It’s the life to live when you’re young. You’ll never see anything like it unless you’re working for the black-box government-types like me, or get in deep with the hardcore mafioso like my bloody friend there. Let me tell you, take the former; the latter, always, always gets busted eventually. Even if they don’t– even if they’re one of the infinitesimally small numbers that slip through our fingers ’cause they’re greasier than a whore in tub of petroleum jelly– they still die younger than us. They spend half their lives looking over their shoulders for guys like me, hoping their time doesn’t come sooner than its planned to.

As for the poor fuck tied to the chair? Like I said, I don’t care why he’s here. Sure, I am too, but I just do the rough stuff. They ask the questions. Who are they? Pray you never find out, ’cause you’re either gonna’ be the one being asked, pissing yourself– oh yeah, a lot of ’em do that too, trust me– or you’re gonna’ be the one asking. There’s no two ways about it unless you hear about “them” and never more than that.

There’s a lot of people, mostly those bleeding-hearts who like to pretend their shit don’t stink. They “object” to my methods and line of work. Funny, they’re usually the ones begging us most to do this shit when their asses are on the line. I digress.

I do what I do because I’m good at it, and I’m good at it ’cause I like to push a person’s limits. It’s freeing.
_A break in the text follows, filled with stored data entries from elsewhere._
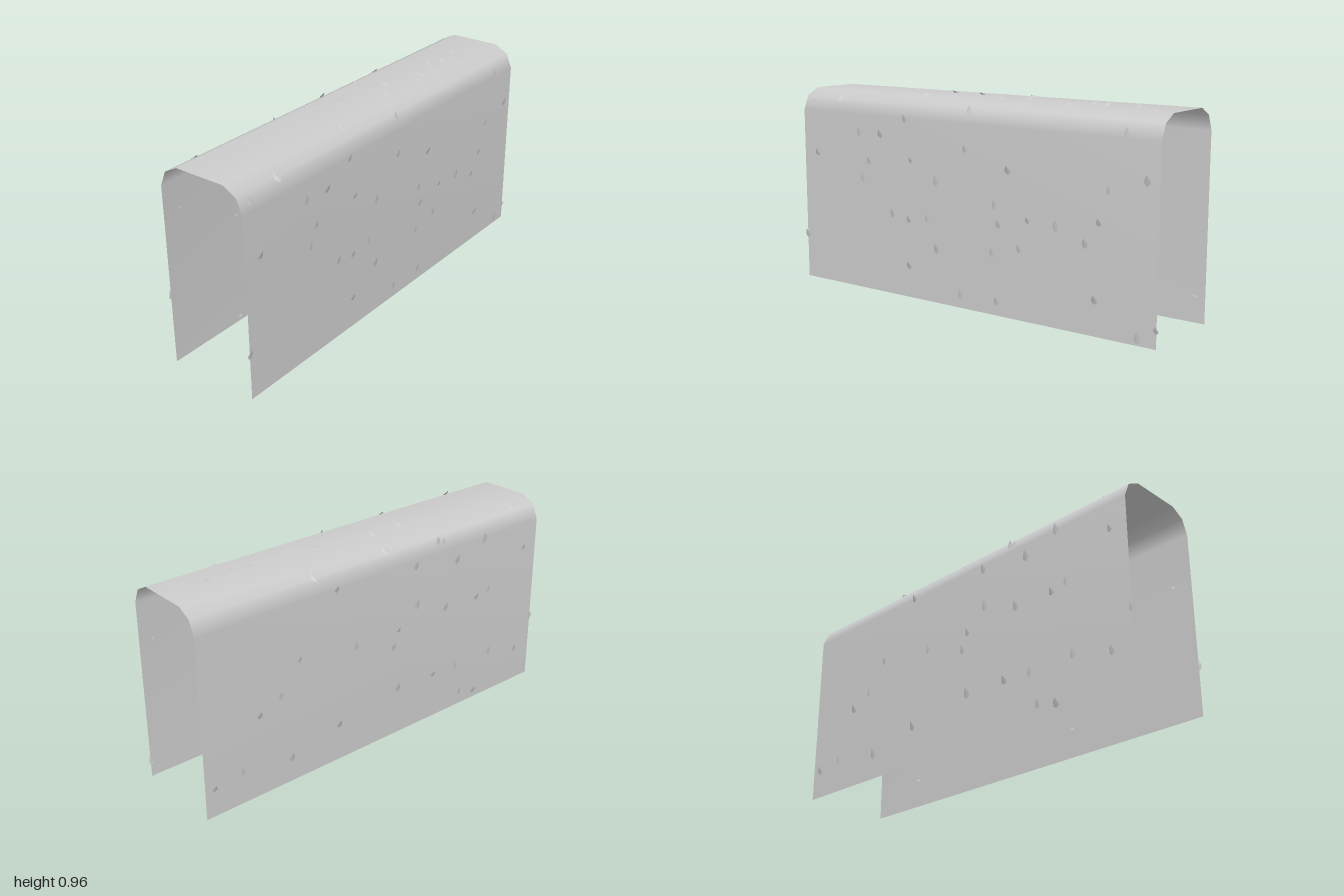
import * as THREE from 'three';

// Right half of the arch cross-section, from the ground to the crown
const HALF = [[0.216, 0], [0.216, 0.842], [0.187, 0.91], [0.123, 0.944], [0, 0.944]];
const HALF_LENGTH = 0.987;

// Leaves on the flanks as z, y pairs
const LEFT_LEAVES = [
  0.93, 0.88, 0.76, 0.91, 0.90, 0.635, 0.60, 0.54, 0.56, 0.625, 0.485, 0.755, 0.62, 0.76, 0.335, 0.84,
  0.30, 0.65, 0.15, 0.57, 0.415, 0.39, 0.315, 0.37, 0.205, 0.39, 0.15, 0.255, 0.315, 0.15, -0.025, 0.90,
  -0.015, 0.73, -0.25, 0.655, -0.18, 0.50, -0.20, 0.415, -0.355, 0.45, -0.50, 0.445, -0.645, 0.39,
  -0.71, 0.485, -0.755, 0.625, -0.93, 0.68, -0.83, 0.86, -0.165, 0.285, -0.31, 0.32, -0.695, 0.155,
  0.01, 0.065, -0.19, 0.065, -0.985, 0.08, -0.90, 0.035, 0.985, 0.22,
];
const RIGHT_LEAVES = [
  -0.94, 0.135, -0.80, 0.16, -0.54, 0.12, -0.70, 0.39, -0.59, 0.445, -0.485, 0.58, -0.27, 0.18,
  -0.175, 0.54, 0.05, 0.46, 0.08, 0.535, 0.19, 0.63, 0.375, 0.56, 0.58, 0.55, 0.66, 0.57, 0.08, 0.24,
  0.305, 0.23, 0.45, 0.225, 0.49, 0.07, 0.59, 0.04, 0.685, 0.23, 0.88, 0.18, 0.90, 0.72, 0.615, 0.84,
  0.18, 0.82, -0.28, 0.84, 0.985, 0.33, 0.44, 0.78, 0.33, 0.89, -0.38, 0.91,
];
// Leaves over the crown as x, z pairs
const CROWN_LEAVES = [
  -0.01, -0.765, 0.04, -0.63, 0.11, -0.655, 0.015, -0.555, 0.10, -0.48, 0.065, -0.41, 0.0, -0.21,
  0.08, -0.115, -0.12, -0.15, -0.04, 0.075, -0.04, 0.235, 0.13, 0.28, -0.17, -0.37, -0.175, 0.03,
  -0.16, 0.85, -0.20, 0.36,
];

// Thin open sheet swept along z
function sheetGeometry() {
  const right = HALF.slice(0, -1);
  const profile = [...right, ...right.slice().reverse().map(([x, y]) => [-x, y])];
  const pos = [], index = [];
  profile.forEach(([x, y], i) => {
    pos.push(x, y, HALF_LENGTH, x, y, -HALF_LENGTH);
    if (i > 0) {
      const a = 2 * i - 2;
      index.push(a, a + 1, a + 2, a + 1, a + 3, a + 2);
    }
  });
  const g = new THREE.BufferGeometry();
  g.setAttribute('position', new THREE.Float32BufferAttribute(pos, 3));
  g.setIndex(index);
  g.computeVertexNormals();
  return g;
}

// Small pointed leaf, folded slightly along its midrib
function leafGeometry() {
  const outline = [[0, 0.026], [-0.009, 0.011], [-0.015, -0.006], [-0.009, -0.02],
    [0, -0.024], [0.009, -0.02], [0.015, -0.006], [0.009, 0.011]];
  const pos = [0, 0, 0.003], index = [];
  outline.forEach(([x, y], i) => {
    pos.push(x, y, 0.003 - Math.abs(x) * 0.25);
    index.push(0, i + 1, ((i + 1) % outline.length) + 1);
  });
  const g = new THREE.BufferGeometry();
  g.setAttribute('position', new THREE.Float32BufferAttribute(pos, 3));
  g.setIndex(index);
  g.computeVertexNormals();
  return g;
}

export function createModel() {
  const model = new THREE.Group();
  model.name = 'leafyArch';
  const material = new THREE.MeshStandardMaterial({ color: 0xcccccc, side: THREE.DoubleSide });

  const sheet = new THREE.Mesh(sheetGeometry(), material);
  sheet.name = 'archSheet';
  model.add(sheet);

  const leaves = new THREE.Group();
  leaves.name = 'leaves';
  model.add(leaves);
  const leafShape = leafGeometry();

  // Lay a leaf on profile segment i, tip pointing up the slope and a little lifted
  function addLeaf(side, i, t, z) {
    const [ax, ay] = HALF[i], [bx, by] = HALF[i + 1];
    const up = new THREE.Vector3(side * (bx - ax), by - ay, 0).normalize();
    const out = new THREE.Vector3(side * (by - ay), ax - bx, 0).normalize();
    const across = new THREE.Vector3().crossVectors(up, out);
    const leaf = new THREE.Mesh(leafShape, material);
    leaf.name = 'leaf';
    leaf.quaternion.setFromRotationMatrix(new THREE.Matrix4().makeBasis(across, up, out));
    leaf.position.set(side * (ax + (bx - ax) * t), ay + (by - ay) * t, z).addScaledVector(out, 0.003);
    const n = leaves.children.length;
    leaf.rotateX(0.14 + 0.1 * (n % 3));
    leaf.scale.setScalar(0.75 + 0.11 * ((n * 3) % 4));
    leaves.add(leaf);
  }

  // Flank leaves, located by height
  for (const [side, list] of [[1, LEFT_LEAVES], [-1, RIGHT_LEAVES]]) {
    for (let k = 0; k < list.length; k += 2) {
      const y = list[k + 1];
      const i = y < HALF[1][1] ? 0 : y < HALF[2][1] ? 1 : 2;
      addLeaf(side, i, (y - HALF[i][1]) / (HALF[i + 1][1] - HALF[i][1]), list[k]);
    }
  }

  // Crown leaves, located by distance from the centre line
  for (let k = 0; k < CROWN_LEAVES.length; k += 2) {
    const x = Math.abs(CROWN_LEAVES[k]);
    const i = x < HALF[3][0] ? 3 : x < HALF[2][0] ? 2 : 1;
    addLeaf(CROWN_LEAVES[k] < -0.03 ? -1 : 1, i, (HALF[i][0] - x) / (HALF[i][0] - HALF[i + 1][0]), CROWN_LEAVES[k + 1]);
  }
  return model;
}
Something you can only understand after unleashing hell on a guy– or a chick, hey I don’t discriminate blood’s blood– and finding out his face is harder than you thought, and ending up with lacerated knuckles or torn tendons.

But it’s freeing for the mark, too. You have any idea what it’s like to keep secrets that’ll have you murdered if you tell them? No. How could you? Having that shit hanging over your head isn’t healthy. Eventually you reach a point where you’re helping ’em more than you’re hurting ’em. Which, even I know is a lot, but think how much better they’ll feel once they heal up in Witness Relocation and their conscience is clear. Not all of them make it there, but the doesn’t change facts. If they choose to give up what they’ve got, I get to free them of that burden.

I’m a secret-keeper; a sort of new-age sin-eater that swallows up all of these fuckers’ pain, bleeds it out the knuckles while I’m hammerin’ on ’em. In a way, I’m the one that suffers most for knowing what I do. Thank fuck for worker’s-comp and mandatory psych-evals. Maybe one day they’ll straighten me out enough to cover up my recurring wounds, then I can ask that cute minx out at the bookstore. I thought about saying I was a boxer once, but then realized I’d have to keep that cover by actually boxing. What fun is it when the other guy hits back?

There I go, digressing again. Anyway, that’s what I do. I beat the piss out of people for ol’ Uncle Sam, free them from their burdens, even help make the world a little safer in the process. I guess whatever my real title is, I’ll always just be the secret-keeper. Who knows, maybe even the minx has some secrets to tell.